■ Your task ■
Read the data below line by line and copy each one with "faces" in it.
━━━━━ Data under study ━━━━━
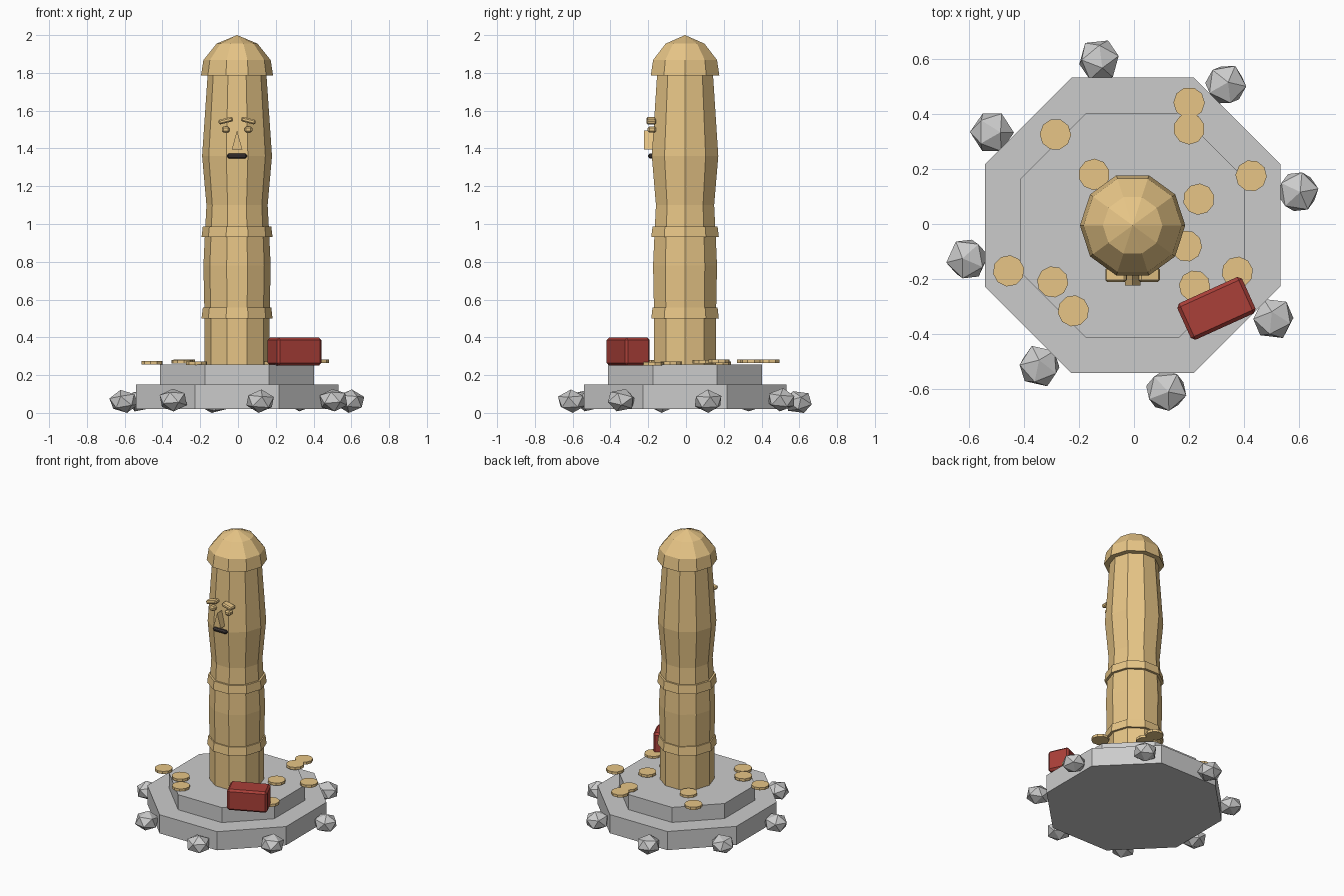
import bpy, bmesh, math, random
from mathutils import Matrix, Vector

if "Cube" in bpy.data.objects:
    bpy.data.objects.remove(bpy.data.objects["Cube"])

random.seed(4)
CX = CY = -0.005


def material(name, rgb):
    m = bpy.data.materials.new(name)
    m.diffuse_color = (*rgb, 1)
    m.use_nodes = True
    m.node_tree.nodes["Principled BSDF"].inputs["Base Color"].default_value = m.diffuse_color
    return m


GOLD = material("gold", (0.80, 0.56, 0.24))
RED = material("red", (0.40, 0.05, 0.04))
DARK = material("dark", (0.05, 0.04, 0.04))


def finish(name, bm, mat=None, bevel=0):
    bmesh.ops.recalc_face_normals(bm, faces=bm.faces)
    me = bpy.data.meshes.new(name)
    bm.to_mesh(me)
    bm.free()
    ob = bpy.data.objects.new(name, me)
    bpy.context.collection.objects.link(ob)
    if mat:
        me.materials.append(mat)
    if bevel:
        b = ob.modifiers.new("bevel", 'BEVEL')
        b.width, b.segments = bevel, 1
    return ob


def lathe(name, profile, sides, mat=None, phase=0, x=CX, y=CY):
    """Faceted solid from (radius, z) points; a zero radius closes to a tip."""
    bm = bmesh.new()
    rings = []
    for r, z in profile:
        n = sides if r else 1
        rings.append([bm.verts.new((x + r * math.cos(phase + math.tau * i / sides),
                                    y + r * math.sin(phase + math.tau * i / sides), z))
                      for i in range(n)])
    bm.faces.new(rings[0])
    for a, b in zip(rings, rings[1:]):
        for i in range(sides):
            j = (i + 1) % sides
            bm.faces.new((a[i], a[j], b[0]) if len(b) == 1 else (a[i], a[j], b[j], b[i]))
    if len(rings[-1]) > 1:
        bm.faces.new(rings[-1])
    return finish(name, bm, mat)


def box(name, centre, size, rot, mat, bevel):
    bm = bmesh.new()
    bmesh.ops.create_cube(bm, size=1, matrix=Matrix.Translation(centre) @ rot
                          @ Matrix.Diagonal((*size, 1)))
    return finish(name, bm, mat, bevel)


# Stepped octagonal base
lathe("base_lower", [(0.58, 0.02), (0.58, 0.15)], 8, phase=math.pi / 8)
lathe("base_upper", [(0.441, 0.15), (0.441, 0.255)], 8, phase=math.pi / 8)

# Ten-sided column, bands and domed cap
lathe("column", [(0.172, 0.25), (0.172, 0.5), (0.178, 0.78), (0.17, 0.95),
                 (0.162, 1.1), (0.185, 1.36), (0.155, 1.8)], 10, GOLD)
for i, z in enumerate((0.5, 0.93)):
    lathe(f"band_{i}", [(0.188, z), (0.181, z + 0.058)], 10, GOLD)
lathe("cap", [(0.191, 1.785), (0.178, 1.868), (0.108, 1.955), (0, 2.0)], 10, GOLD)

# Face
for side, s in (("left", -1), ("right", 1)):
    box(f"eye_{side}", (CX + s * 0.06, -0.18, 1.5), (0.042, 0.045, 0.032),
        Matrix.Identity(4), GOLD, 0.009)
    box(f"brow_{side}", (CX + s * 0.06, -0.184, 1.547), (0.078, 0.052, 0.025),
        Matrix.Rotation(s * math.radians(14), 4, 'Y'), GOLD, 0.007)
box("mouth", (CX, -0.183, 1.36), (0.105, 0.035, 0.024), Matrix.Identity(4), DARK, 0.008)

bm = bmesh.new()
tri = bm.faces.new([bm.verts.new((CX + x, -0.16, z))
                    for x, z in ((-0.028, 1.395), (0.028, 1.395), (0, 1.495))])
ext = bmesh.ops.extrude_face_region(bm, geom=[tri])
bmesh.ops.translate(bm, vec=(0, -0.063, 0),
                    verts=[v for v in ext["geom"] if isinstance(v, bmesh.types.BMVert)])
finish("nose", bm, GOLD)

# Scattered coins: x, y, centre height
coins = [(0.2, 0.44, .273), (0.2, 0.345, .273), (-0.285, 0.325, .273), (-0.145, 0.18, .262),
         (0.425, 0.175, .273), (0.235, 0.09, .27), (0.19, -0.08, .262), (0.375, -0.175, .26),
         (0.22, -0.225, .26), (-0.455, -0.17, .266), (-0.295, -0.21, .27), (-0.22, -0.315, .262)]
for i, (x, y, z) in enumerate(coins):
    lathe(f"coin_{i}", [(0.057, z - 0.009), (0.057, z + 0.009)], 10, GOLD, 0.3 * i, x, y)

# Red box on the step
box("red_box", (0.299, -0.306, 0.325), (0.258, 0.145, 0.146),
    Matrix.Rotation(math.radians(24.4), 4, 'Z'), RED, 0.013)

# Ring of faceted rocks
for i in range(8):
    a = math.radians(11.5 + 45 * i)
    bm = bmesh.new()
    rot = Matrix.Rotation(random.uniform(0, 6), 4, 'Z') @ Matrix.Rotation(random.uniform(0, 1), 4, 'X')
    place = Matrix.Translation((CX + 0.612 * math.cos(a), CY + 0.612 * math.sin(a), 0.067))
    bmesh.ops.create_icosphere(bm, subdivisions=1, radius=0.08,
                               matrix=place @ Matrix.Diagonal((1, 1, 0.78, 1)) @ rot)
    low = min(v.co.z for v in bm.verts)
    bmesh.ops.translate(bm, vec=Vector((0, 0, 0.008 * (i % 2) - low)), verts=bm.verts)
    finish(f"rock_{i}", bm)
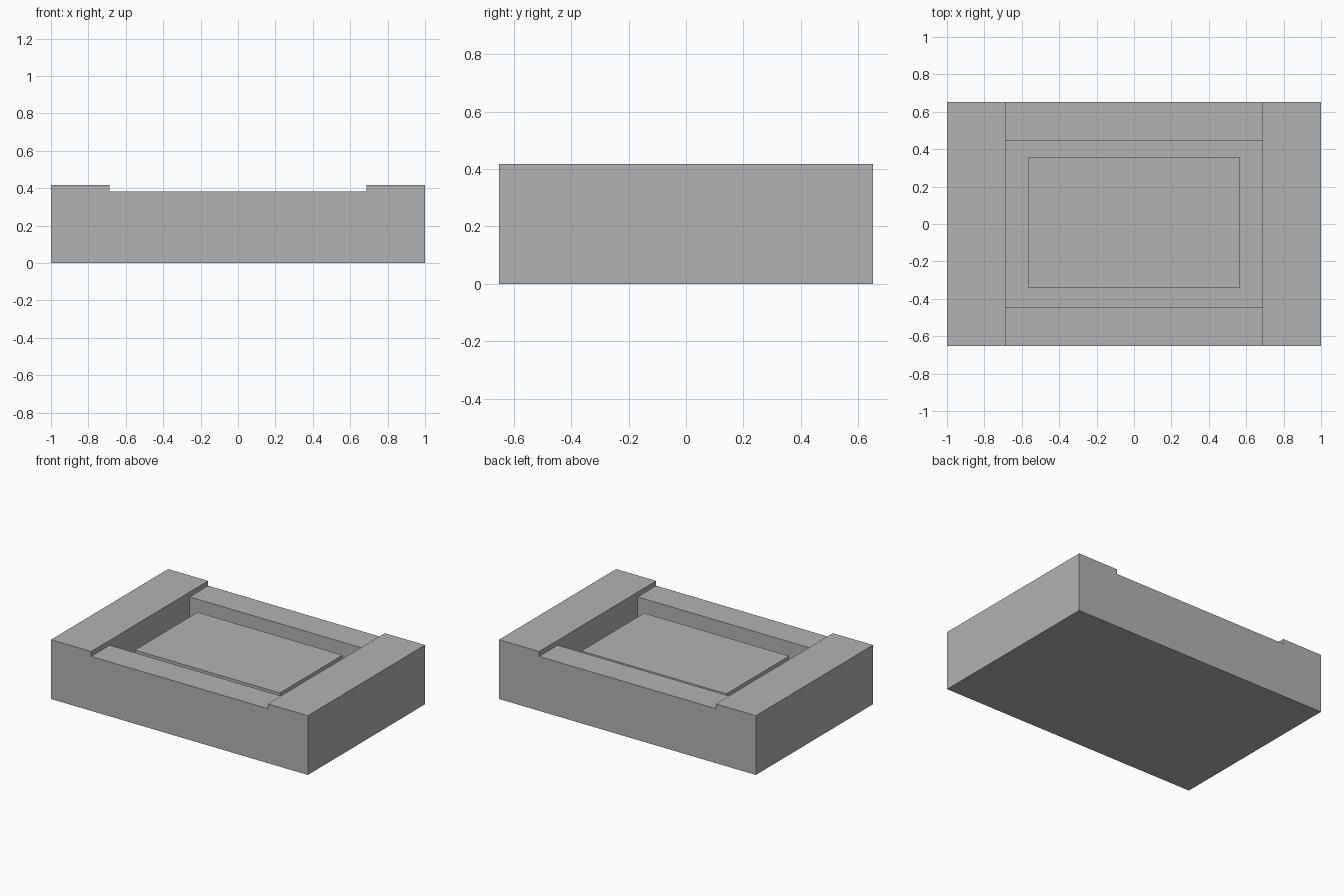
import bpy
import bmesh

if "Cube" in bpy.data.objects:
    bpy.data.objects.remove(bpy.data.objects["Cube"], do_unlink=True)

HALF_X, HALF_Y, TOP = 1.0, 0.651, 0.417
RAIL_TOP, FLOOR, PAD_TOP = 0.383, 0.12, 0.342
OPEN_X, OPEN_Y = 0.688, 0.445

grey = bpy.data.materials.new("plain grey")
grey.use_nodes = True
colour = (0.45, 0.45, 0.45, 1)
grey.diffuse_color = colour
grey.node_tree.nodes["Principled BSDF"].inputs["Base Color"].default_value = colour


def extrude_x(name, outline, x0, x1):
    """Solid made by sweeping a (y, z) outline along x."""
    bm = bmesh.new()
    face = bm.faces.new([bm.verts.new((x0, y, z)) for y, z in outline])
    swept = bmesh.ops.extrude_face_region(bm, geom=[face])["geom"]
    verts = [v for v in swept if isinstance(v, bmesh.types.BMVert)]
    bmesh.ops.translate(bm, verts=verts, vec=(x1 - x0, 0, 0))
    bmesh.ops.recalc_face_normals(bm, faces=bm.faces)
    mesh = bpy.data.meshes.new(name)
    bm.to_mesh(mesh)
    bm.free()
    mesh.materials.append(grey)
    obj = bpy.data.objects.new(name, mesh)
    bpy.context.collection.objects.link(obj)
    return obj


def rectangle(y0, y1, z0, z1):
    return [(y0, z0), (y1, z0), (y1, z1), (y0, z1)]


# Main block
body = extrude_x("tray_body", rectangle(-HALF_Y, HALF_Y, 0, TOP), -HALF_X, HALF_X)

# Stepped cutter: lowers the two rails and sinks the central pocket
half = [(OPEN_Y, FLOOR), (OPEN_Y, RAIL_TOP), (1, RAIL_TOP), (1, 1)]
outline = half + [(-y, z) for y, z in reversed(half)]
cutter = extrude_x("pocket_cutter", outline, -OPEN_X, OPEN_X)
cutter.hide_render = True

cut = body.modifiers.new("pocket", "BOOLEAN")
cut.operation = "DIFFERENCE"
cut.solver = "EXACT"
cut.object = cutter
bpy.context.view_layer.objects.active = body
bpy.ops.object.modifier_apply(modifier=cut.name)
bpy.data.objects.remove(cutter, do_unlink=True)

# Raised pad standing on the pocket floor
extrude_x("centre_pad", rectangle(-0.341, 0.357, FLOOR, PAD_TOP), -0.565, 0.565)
━━━━━
■ Result of the exercise ■
    bmesh.ops.recalc_face_normals(bm, faces=bm.faces)
    bm.faces.new(rings[0])
            bm.faces.new((a[i], a[j], b[0]) if len(b) == 1 else (a[i], a[j], b[j], b[i]))
        bm.faces.new(rings[-1])
tri = bm.faces.new([bm.verts.new((CX + x, -0.16, z))
    face = bm.faces.new([bm.verts.new((x0, y, z)) for y, z in outline])
    bmesh.ops.recalc_face_normals(bm, faces=bm.faces)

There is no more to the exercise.